• Exercise directions: Print the entries exactly; skip the pictures.

• Data for the task:
^^^^
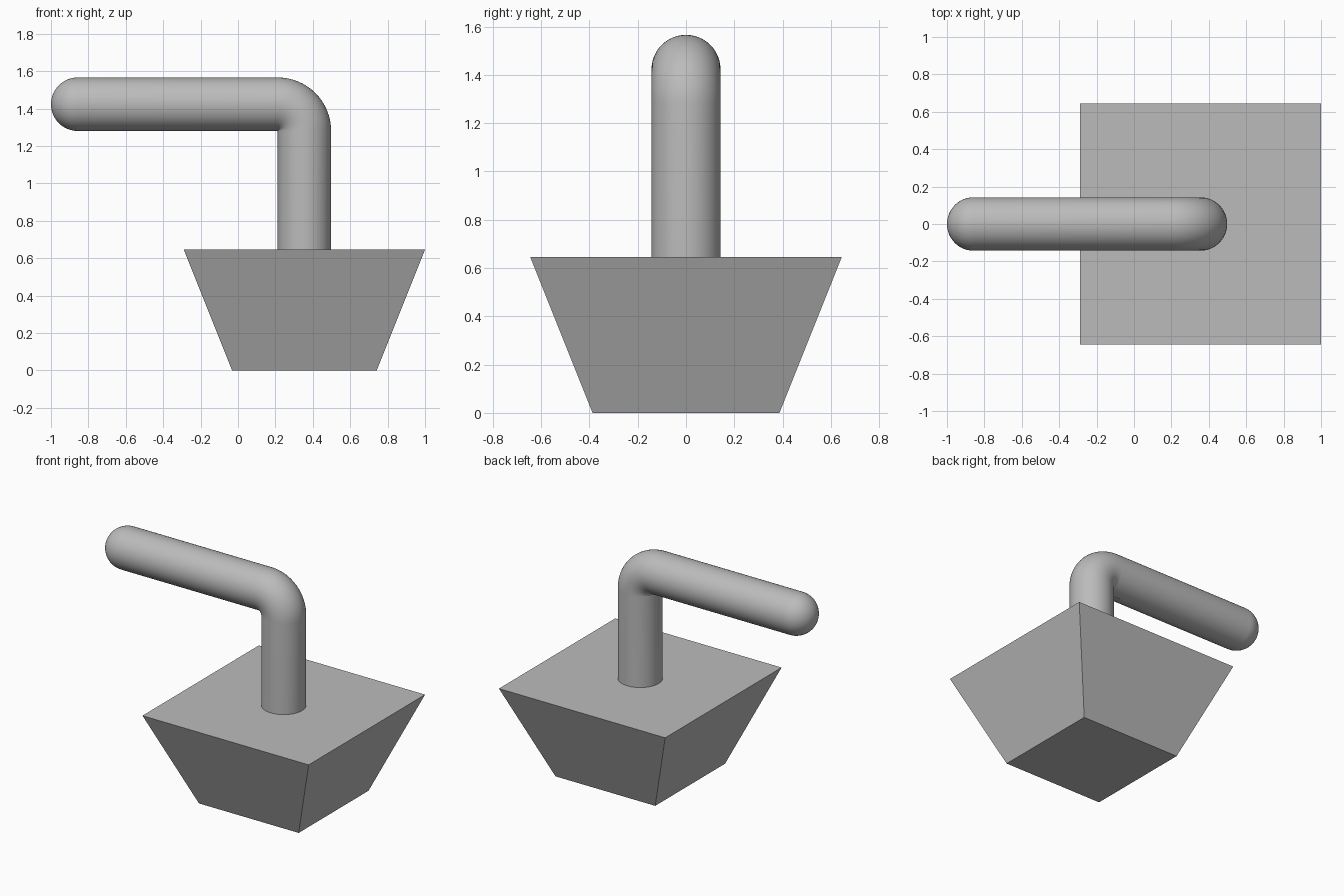
import bpy
import bmesh
from math import sin, cos, pi
from mathutils import Vector

cube = bpy.data.objects.get("Cube")
if cube:
    bpy.data.objects.remove(cube, do_unlink=True)

POST_X = 0.355       # axis of the post and the base
R = 0.143            # handle radius
BASE_H = 0.645
ELBOW = Vector((POST_X - R, 0, 1.28))   # centre of the bend
SIDES = 48

grey = bpy.data.materials.new("plain grey")
grey.use_nodes = True
colour = (0.5, 0.5, 0.5, 1)
grey.diffuse_color = colour
grey.node_tree.nodes["Principled BSDF"].inputs["Base Color"].default_value = colour


def make_object(name, bm):
    bmesh.ops.recalc_face_normals(bm, faces=bm.faces)
    mesh = bpy.data.meshes.new(name)
    bm.to_mesh(mesh)
    bm.free()
    mesh.materials.append(grey)
    obj = bpy.data.objects.new(name, mesh)
    bpy.context.collection.objects.link(obj)
    return obj


# Tapered square base
bm = bmesh.new()
bmesh.ops.create_cube(bm, size=1)
for v in bm.verts:
    width = 1.29 if v.co.z > 0 else 0.774
    v.co = (POST_X + v.co.x * width, v.co.y * width, (v.co.z + 0.5) * BASE_H)
make_object("tapered_base", bm)

# Handle path: (centre, angle of travel from up towards -x, ring radius)
path = [(Vector((POST_X, 0, BASE_H - 0.02)), 0, R)]
for i in range(17):
    a = i / 16 * pi / 2
    path.append((ELBOW + R * Vector((cos(a), 0, sin(a))), a, R))
for i in range(13):
    a = i / 12 * pi / 2 * 0.99
    path.append((Vector((-1 + R - R * sin(a), 0, ELBOW.z + R)), pi / 2, R * cos(a)))

# Sweep rings along the path to form post, elbow, arm and round tip
bm = bmesh.new()
rings = []
for centre, a, radius in path:
    outward = Vector((cos(a), 0, sin(a)))
    rings.append([bm.verts.new(centre + radius * (outward * cos(t) + Vector((0, sin(t), 0))))
                  for t in (2 * pi * k / SIDES for k in range(SIDES))])
for lower, upper in zip(rings, rings[1:]):
    for k in range(SIDES):
        n = (k + 1) % SIDES
        bm.faces.new((lower[k], lower[n], upper[n], upper[k]))
bm.faces.new(rings[0])
bm.faces.new(rings[-1])
bmesh.ops.remove_doubles(bm, verts=bm.verts, dist=0.0002)
handle = make_object("bent_handle", bm)

bpy.ops.object.select_all(action="DESELECT")
handle.select_set(True)
bpy.context.view_layer.objects.active = handle
bpy.ops.object.shade_smooth_by_angle(angle=pi / 5)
^^^^
• Answer space:
import bpy
import bmesh
from math import sin, cos, pi
from mathutils import Vector

cube = bpy.data.objects.get("Cube")
if cube:
    bpy.data.objects.remove(cube, do_unlink=True)

POST_X = 0.355       # axis of the post and the base
R = 0.143            # handle radius
BASE_H = 0.645
ELBOW = Vector((POST_X - R, 0, 1.28))   # centre of the bend
SIDES = 48

grey = bpy.data.materials.new("plain grey")
grey.use_nodes = True
colour = (0.5, 0.5, 0.5, 1)
grey.diffuse_color = colour
grey.node_tree.nodes["Principled BSDF"].inputs["Base Color"].default_value = colour


def make_object(name, bm):
    bmesh.ops.recalc_face_normals(bm, faces=bm.faces)
    mesh = bpy.data.meshes.new(name)
    bm.to_mesh(mesh)
    bm.free()
    mesh.materials.append(grey)
    obj = bpy.data.objects.new(name, mesh)
    bpy.context.collection.objects.link(obj)
    return obj


# Tapered square base
bm = bmesh.new()
bmesh.ops.create_cube(bm, size=1)
for v in bm.verts:
    width = 1.29 if v.co.z > 0 else 0.774
    v.co = (POST_X + v.co.x * width, v.co.y * width, (v.co.z + 0.5) * BASE_H)
make_object("tapered_base", bm)

# Handle path: (centre, angle of travel from up towards -x, ring radius)
path = [(Vector((POST_X, 0, BASE_H - 0.02)), 0, R)]
for i in range(17):
    a = i / 16 * pi / 2
    path.append((ELBOW + R * Vector((cos(a), 0, sin(a))), a, R))
for i in range(13):
    a = i / 12 * pi / 2 * 0.99
    path.append((Vector((-1 + R - R * sin(a), 0, ELBOW.z + R)), pi / 2, R * cos(a)))

# Sweep rings along the path to form post, elbow, arm and round tip
bm = bmesh.new()
rings = []
for centre, a, radius in path:
    outward = Vector((cos(a), 0, sin(a)))
    rings.append([bm.verts.new(centre + radius * (outward * cos(t) + Vector((0, sin(t), 0))))
                  for t in (2 * pi * k / SIDES for k in range(SIDES))])
for lower, upper in zip(rings, rings[1:]):
    for k in range(SIDES):
        n = (k + 1) % SIDES
        bm.faces.new((lower[k], lower[n], upper[n], upper[k]))
bm.faces.new(rings[0])
bm.faces.new(rings[-1])
bmesh.ops.remove_doubles(bm, verts=bm.verts, dist=0.0002)
handle = make_object("bent_handle", bm)

bpy.ops.object.select_all(action="DESELECT")
handle.select_set(True)
bpy.context.view_layer.objects.active = handle
bpy.ops.object.shade_smooth_by_angle(angle=pi / 5)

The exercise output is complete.